It wouldn’t surprise me to see the Royals get add some more offensive depth and create competition. Most likely they would target a younger player who won’t take much to acquire, guys that are potential non-tender candidates. It will beomeone with limited success at the MLB level, but with enough red flags to be on the outs with their current team, and young enough to plausibly be part of a rebuild. Avisail Garcia has been on the shopping block, could he push Bonifacio in right field? Ryon Healy was discussed last summer, would he still fit in with Ryan O’Hearn at first base, or could they platoon?

Christian Villanueva could be losing his job in San Diego, so could he be in the mix at third as an upgrade over Cuthbert with Dozier acting as a utility player? Perhaps the team would like to add speed in center with Delino DeShields or Travis Jankowski. They already acquired Brian Goodwin from the Nationals outfield, could Michael Taylor be next?

It may seem like the Royals have a crowded roster right now, but these things have a way of working themselves out, and having depth, particularly young-ish players, will help this team avoid 100 losses and build for the future.

Adalberto Mondesi signs a long-term deal

This typically happens in spring training, or on the eve of the start of the season, but with Mondesi exploding in the second half of last season, it seems like a good time to lock him up to a long-term deal.

I wouldn’t expect the Royals to get some massive hometown discount like they did with Salvador Perez’s first deal, and I don’t think Mondesi will settle for the kind of deal Tim Anderson signed with the White Sox. Over a year ago, Shaun put a potential deal at eight years, $47 million. I think Mondesi would probably go for a shorter, and more lucrative deal now that he has flashed some high upside.

I don’t want to speculate too much on his situation, but as the son of a Major Leaguer, he likely grew up with some affluence, and the need to sign a deal early in his career isn’t as urgent as it might be for someone whose parents could use a new house. So it is possible he bets on himself and goes through the arbitration process.

But having some financial stability is nice, and the Royals would probably like the cost certainty. I wouldn’t be surprised to see a five- or even six-year deal that buys out a year of free agency (Mondesi is on track right now to hit free agency by age 27). The Royals need a new face for the franchise, and Mondesi has the highest upside of anyone in the organization.

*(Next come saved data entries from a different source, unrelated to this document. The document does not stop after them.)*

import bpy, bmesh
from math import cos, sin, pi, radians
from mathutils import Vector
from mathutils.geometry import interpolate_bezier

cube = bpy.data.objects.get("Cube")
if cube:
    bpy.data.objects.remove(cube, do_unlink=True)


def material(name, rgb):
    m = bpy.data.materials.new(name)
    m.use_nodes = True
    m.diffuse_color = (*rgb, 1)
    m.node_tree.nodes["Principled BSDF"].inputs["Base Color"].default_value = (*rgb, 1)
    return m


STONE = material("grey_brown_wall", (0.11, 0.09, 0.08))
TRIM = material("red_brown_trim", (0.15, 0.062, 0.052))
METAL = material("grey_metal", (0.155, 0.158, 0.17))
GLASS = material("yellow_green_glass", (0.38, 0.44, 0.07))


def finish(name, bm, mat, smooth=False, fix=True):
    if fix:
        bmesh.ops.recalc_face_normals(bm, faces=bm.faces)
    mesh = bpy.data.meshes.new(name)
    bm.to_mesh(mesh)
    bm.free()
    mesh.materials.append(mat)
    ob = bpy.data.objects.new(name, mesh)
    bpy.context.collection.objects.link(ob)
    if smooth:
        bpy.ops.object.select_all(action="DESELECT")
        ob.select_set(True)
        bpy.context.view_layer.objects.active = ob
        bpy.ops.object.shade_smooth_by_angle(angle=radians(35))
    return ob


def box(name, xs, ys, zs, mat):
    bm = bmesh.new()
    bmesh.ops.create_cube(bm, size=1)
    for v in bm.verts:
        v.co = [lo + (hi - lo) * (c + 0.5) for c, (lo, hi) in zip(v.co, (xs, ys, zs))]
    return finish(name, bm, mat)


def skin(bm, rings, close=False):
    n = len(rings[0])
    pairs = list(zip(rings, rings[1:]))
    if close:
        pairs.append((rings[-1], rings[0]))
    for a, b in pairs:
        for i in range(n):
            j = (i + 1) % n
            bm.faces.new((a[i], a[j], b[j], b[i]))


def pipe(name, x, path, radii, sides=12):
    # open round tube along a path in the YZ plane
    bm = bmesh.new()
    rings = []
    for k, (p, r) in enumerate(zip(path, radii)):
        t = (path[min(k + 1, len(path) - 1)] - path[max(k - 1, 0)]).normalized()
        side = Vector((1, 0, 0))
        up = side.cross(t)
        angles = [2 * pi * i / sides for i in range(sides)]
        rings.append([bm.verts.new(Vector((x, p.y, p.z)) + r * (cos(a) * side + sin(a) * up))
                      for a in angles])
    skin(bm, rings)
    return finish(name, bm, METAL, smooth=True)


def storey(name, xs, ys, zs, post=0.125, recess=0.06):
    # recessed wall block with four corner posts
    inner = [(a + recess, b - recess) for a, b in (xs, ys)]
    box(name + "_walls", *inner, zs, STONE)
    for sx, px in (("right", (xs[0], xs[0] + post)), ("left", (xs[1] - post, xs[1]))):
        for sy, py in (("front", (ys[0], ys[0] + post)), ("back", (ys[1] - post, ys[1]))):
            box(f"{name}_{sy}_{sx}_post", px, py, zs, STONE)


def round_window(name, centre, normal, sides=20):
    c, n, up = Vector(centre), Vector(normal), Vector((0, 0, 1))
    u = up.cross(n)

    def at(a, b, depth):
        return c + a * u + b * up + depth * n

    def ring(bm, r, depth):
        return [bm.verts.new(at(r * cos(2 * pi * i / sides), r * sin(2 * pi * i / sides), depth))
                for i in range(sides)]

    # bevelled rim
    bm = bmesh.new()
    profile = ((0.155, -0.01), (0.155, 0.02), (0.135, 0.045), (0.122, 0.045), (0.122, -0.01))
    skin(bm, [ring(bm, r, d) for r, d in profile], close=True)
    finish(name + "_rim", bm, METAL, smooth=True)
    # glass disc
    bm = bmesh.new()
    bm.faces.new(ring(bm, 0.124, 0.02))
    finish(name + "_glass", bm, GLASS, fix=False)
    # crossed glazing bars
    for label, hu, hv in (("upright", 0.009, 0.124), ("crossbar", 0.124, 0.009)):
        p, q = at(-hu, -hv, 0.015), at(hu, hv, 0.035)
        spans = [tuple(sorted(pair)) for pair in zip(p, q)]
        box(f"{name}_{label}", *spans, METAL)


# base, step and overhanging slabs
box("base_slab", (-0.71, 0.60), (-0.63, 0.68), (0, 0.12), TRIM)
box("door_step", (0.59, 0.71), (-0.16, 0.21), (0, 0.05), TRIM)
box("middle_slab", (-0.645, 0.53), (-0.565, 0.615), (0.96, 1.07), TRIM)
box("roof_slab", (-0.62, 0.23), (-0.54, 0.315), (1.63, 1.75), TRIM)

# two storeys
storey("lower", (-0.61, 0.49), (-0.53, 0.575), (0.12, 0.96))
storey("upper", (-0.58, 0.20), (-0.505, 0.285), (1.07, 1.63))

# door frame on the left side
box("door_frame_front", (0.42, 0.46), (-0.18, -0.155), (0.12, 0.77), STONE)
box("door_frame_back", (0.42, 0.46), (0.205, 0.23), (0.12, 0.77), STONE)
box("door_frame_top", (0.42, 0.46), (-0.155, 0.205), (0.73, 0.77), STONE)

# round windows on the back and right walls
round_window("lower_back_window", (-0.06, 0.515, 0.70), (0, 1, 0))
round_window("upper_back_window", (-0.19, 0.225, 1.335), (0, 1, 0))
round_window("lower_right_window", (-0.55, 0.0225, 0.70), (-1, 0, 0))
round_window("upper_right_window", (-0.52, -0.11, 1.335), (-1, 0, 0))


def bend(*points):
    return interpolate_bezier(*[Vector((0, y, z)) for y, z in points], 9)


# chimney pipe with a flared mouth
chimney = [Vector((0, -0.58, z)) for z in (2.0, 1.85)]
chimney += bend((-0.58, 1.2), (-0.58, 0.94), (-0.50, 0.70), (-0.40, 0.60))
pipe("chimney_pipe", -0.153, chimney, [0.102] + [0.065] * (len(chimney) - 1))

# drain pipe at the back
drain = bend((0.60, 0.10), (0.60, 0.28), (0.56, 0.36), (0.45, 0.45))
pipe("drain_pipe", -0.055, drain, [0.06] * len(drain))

Mike Matheny becomes the heir apparent as skipper

There is enough smoke here that it seems almost inevitable, doesn’t it? The Royals have been rumored to be talking to the former Cardinals skipper, one of at least three teams interested in him in an unspecified role. He would likely be an adviser here for a year, with the idea he would almost certainly take over for Ned Yost a year from now if Ned retires. This was the same process that got Ned here in the first place - he was hired as an adviser, then took over as manager when Trey Hillman was fired.

The Royals have hinted they want someone in the organization to take over, but recent repotrs have them preferring someone with managerial experience. Matheny could offer both if he spends a year learning in the organization. There are a lot of red flags with Matheny and how he handled a clubhouse in St. Louis, but it is also possible he learned from his experience there, and hiring a manager who has won a pennant in a (sigh, I don’t want to say this, but...) well-run organization could give the team more stability through a rebuild than an inexperienced rookie skipper.

It’s going to be a sloooow off-season

This will likely be one of the quietest off-seasons in Royals history. The team wants to cut payroll, but doesn’t have any contract they can move or are willing to move. They have few tradeable assets that they are willing to deal. Their roster is populated with a lot of young players that have enough talent to be intriguing but still have many questions surrounding them.

In other words, the team is in a holding pattern. There were signs of optimism late last year, but next season will give us a much better idea of where this rebuild is headed. So don’t expect much bold action this winter. And if you have any ideas on what we can write about, let us know, because brother, the hot stove is as ice cold as the weather in Kansas City.